• _Work instructions_:
Below are some entries. Repeat exactly the lines from the one with "# Pair of bands hanging from the post" through the one with "(0.167, 0.51, 0.11, 0.028), (0.167, 0.51, 0.04, 0.03)])", and only those.

• _Data extracts_:
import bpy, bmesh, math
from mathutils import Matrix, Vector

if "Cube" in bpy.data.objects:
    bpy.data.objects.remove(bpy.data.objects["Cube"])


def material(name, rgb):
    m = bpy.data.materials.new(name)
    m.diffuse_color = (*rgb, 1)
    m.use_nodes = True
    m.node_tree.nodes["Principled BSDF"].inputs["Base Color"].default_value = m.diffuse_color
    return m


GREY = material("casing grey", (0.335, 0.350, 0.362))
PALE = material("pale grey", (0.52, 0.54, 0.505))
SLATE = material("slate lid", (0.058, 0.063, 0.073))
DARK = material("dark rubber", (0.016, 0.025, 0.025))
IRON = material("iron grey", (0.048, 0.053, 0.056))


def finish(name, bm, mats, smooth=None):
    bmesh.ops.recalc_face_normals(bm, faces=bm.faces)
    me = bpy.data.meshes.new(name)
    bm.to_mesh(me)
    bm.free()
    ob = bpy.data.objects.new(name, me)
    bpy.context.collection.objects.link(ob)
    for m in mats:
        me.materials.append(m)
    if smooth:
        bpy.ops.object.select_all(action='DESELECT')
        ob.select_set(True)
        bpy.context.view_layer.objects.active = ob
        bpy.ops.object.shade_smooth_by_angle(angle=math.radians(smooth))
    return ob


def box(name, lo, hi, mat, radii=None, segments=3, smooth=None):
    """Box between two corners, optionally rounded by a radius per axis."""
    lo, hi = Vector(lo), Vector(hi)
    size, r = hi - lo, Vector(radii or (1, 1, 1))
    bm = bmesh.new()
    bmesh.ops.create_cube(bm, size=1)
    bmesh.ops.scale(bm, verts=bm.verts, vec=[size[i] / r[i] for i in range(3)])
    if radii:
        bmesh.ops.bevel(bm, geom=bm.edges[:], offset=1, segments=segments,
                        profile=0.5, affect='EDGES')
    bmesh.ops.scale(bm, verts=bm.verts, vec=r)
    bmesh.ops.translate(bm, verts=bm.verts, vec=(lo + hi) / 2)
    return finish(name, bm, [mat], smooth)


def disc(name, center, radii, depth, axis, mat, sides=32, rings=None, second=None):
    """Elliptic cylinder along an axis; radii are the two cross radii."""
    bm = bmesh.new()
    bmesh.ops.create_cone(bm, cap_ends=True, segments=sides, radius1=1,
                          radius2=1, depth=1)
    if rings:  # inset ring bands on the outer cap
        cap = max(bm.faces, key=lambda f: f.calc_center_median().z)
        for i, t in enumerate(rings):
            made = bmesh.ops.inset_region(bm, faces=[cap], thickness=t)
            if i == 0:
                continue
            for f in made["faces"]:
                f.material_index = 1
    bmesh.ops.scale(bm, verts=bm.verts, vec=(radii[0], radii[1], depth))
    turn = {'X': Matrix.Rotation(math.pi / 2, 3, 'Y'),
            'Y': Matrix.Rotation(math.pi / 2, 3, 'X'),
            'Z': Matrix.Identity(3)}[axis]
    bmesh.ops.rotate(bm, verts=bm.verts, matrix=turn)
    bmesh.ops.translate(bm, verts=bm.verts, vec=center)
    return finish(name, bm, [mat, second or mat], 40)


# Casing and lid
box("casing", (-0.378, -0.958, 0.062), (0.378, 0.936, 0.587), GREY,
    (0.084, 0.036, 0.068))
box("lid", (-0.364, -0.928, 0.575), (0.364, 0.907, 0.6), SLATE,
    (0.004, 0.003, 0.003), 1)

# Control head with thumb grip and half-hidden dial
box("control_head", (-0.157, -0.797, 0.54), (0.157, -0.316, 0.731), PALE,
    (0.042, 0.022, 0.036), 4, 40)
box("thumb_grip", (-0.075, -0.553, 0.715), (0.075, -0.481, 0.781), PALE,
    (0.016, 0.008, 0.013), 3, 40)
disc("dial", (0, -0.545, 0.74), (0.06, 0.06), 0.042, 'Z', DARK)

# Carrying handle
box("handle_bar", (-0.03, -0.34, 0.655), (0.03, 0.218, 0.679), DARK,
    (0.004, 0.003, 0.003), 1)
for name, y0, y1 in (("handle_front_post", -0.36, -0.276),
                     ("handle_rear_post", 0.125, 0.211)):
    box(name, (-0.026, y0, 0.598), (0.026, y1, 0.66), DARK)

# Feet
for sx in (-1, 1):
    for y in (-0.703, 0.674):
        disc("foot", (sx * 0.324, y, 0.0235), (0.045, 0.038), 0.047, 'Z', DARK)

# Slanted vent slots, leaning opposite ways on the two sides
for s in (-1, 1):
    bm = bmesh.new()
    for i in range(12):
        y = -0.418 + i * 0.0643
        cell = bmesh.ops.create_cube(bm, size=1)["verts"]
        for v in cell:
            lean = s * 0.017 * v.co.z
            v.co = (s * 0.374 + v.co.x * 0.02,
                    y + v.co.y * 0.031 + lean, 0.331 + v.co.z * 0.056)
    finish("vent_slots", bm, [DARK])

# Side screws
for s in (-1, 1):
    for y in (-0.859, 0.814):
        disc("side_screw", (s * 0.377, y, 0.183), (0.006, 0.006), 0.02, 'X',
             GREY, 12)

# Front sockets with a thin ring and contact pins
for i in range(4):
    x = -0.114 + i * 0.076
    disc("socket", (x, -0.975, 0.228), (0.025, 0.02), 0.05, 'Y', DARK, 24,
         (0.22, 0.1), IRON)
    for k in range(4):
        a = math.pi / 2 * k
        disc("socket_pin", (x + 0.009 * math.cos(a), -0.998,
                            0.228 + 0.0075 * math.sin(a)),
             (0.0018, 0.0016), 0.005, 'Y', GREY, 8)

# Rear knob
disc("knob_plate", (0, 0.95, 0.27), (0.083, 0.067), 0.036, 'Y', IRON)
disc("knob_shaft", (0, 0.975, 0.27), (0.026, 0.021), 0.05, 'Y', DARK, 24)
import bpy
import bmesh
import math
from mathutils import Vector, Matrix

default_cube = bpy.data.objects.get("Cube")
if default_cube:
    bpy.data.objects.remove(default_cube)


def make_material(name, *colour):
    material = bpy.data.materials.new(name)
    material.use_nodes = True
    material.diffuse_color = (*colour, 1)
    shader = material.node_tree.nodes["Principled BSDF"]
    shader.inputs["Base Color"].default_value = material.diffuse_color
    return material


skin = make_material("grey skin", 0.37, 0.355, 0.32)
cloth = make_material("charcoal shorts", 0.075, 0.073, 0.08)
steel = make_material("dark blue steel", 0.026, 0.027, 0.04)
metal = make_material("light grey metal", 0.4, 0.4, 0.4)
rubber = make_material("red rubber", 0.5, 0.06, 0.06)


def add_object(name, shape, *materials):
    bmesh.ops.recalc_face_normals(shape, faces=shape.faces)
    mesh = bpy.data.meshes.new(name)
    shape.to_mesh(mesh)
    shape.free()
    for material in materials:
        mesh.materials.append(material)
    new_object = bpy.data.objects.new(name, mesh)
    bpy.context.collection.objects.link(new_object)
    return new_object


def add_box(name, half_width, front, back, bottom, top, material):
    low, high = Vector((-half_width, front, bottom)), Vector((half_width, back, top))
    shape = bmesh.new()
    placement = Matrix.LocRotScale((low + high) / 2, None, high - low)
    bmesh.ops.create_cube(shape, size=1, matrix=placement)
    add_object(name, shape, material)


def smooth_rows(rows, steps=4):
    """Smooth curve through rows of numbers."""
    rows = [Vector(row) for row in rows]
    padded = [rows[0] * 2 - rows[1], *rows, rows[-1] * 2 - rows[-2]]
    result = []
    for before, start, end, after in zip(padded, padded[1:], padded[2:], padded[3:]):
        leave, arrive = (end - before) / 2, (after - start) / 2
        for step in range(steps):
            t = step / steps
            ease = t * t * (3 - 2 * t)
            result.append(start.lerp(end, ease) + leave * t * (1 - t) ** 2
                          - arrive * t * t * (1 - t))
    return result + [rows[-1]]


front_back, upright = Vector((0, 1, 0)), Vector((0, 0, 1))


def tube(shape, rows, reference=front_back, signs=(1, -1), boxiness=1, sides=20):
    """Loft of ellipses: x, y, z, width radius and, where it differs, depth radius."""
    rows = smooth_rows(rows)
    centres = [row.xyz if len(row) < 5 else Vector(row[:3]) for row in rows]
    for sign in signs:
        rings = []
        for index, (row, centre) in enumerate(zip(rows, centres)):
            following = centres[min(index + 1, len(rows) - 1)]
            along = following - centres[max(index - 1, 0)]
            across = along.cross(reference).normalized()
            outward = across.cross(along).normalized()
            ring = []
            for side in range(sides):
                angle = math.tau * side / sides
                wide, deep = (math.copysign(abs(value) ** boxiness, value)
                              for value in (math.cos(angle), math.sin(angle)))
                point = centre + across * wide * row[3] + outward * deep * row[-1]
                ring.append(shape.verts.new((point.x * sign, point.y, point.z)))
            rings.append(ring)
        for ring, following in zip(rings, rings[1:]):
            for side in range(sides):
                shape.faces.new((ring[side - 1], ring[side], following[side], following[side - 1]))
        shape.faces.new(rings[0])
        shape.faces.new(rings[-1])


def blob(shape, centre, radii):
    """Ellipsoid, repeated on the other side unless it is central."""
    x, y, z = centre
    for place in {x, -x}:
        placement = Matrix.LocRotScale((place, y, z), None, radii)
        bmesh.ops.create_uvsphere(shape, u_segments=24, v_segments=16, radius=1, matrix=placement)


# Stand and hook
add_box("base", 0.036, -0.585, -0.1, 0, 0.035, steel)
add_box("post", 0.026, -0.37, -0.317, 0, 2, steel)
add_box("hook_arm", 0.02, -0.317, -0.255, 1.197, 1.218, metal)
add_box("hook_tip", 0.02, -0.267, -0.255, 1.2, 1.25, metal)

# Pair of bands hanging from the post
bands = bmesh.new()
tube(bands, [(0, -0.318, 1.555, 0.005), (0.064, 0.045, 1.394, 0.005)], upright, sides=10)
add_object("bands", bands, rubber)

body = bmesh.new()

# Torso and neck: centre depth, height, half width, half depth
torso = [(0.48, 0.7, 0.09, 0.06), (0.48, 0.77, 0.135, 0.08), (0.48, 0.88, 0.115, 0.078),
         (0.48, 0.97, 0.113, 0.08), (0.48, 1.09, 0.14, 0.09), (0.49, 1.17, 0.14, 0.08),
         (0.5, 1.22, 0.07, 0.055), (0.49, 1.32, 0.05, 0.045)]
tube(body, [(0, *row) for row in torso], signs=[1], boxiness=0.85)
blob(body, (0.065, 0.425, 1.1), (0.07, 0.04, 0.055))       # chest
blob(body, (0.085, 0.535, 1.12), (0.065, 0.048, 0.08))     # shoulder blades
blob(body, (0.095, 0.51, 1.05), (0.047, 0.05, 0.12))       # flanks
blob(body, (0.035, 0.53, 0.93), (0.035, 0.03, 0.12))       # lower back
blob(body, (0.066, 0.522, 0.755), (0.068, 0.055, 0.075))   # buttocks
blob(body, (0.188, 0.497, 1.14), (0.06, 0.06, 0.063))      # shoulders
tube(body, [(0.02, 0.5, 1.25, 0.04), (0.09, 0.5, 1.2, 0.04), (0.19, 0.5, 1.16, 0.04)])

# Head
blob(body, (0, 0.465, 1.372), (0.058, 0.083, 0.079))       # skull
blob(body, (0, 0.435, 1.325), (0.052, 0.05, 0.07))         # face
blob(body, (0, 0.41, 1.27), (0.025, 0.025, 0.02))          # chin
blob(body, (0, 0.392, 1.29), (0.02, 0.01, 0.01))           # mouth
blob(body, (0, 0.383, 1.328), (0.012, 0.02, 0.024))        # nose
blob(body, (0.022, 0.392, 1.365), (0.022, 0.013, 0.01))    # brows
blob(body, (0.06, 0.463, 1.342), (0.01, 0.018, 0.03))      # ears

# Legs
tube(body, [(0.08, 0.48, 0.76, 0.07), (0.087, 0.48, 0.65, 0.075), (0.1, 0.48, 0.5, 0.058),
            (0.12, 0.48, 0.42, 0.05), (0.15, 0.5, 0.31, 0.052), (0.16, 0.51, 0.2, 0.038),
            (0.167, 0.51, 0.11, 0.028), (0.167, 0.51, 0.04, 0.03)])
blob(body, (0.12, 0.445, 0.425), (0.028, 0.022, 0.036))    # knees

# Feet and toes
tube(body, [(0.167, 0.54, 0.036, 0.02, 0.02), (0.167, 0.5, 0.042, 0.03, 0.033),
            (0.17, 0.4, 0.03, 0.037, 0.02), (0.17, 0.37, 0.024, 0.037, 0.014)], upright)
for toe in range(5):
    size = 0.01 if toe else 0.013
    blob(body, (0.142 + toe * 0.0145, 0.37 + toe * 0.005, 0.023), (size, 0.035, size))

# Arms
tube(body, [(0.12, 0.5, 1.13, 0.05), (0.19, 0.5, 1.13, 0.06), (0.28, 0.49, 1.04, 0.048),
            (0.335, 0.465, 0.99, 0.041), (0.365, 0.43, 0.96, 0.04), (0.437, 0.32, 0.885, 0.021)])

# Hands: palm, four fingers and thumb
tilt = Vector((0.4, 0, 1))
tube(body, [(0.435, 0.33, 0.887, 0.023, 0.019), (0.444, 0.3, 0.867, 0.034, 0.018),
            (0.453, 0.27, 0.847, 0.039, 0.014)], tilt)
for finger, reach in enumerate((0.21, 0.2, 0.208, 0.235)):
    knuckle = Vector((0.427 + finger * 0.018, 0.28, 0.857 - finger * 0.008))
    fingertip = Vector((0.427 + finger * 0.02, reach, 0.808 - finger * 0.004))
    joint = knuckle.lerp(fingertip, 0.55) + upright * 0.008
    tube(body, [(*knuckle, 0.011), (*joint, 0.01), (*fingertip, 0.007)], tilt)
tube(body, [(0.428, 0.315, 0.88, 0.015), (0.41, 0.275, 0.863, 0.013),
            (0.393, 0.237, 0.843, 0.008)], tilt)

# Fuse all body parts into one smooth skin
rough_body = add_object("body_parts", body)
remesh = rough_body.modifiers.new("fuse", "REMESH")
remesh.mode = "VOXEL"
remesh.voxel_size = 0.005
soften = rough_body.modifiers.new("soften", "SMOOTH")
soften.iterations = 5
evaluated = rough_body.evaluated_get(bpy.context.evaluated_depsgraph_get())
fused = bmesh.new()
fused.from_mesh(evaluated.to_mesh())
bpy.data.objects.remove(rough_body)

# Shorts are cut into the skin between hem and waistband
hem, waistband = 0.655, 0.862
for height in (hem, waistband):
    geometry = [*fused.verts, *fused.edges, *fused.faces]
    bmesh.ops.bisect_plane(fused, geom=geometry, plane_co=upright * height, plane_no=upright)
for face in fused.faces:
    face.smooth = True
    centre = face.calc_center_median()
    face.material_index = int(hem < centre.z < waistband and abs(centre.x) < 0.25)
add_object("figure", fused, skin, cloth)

• _Task answer_:
# Pair of bands hanging from the post
bands = bmesh.new()
tube(bands, [(0, -0.318, 1.555, 0.005), (0.064, 0.045, 1.394, 0.005)], upright, sides=10)
add_object("bands", bands, rubber)

body = bmesh.new()

# Torso and neck: centre depth, height, half width, half depth
torso = [(0.48, 0.7, 0.09, 0.06), (0.48, 0.77, 0.135, 0.08), (0.48, 0.88, 0.115, 0.078),
         (0.48, 0.97, 0.113, 0.08), (0.48, 1.09, 0.14, 0.09), (0.49, 1.17, 0.14, 0.08),
         (0.5, 1.22, 0.07, 0.055), (0.49, 1.32, 0.05, 0.045)]
tube(body, [(0, *row) for row in torso], signs=[1], boxiness=0.85)
blob(body, (0.065, 0.425, 1.1), (0.07, 0.04, 0.055))       # chest
blob(body, (0.085, 0.535, 1.12), (0.065, 0.048, 0.08))     # shoulder blades
blob(body, (0.095, 0.51, 1.05), (0.047, 0.05, 0.12))       # flanks
blob(body, (0.035, 0.53, 0.93), (0.035, 0.03, 0.12))       # lower back
blob(body, (0.066, 0.522, 0.755), (0.068, 0.055, 0.075))   # buttocks
blob(body, (0.188, 0.497, 1.14), (0.06, 0.06, 0.063))      # shoulders
tube(body, [(0.02, 0.5, 1.25, 0.04), (0.09, 0.5, 1.2, 0.04), (0.19, 0.5, 1.16, 0.04)])

# Head
blob(body, (0, 0.465, 1.372), (0.058, 0.083, 0.079))       # skull
blob(body, (0, 0.435, 1.325), (0.052, 0.05, 0.07))         # face
blob(body, (0, 0.41, 1.27), (0.025, 0.025, 0.02))          # chin
blob(body, (0, 0.392, 1.29), (0.02, 0.01, 0.01))           # mouth
blob(body, (0, 0.383, 1.328), (0.012, 0.02, 0.024))        # nose
blob(body, (0.022, 0.392, 1.365), (0.022, 0.013, 0.01))    # brows
blob(body, (0.06, 0.463, 1.342), (0.01, 0.018, 0.03))      # ears

# Legs
tube(body, [(0.08, 0.48, 0.76, 0.07), (0.087, 0.48, 0.65, 0.075), (0.1, 0.48, 0.5, 0.058),
            (0.12, 0.48, 0.42, 0.05), (0.15, 0.5, 0.31, 0.052), (0.16, 0.51, 0.2, 0.038),
            (0.167, 0.51, 0.11, 0.028), (0.167, 0.51, 0.04, 0.03)])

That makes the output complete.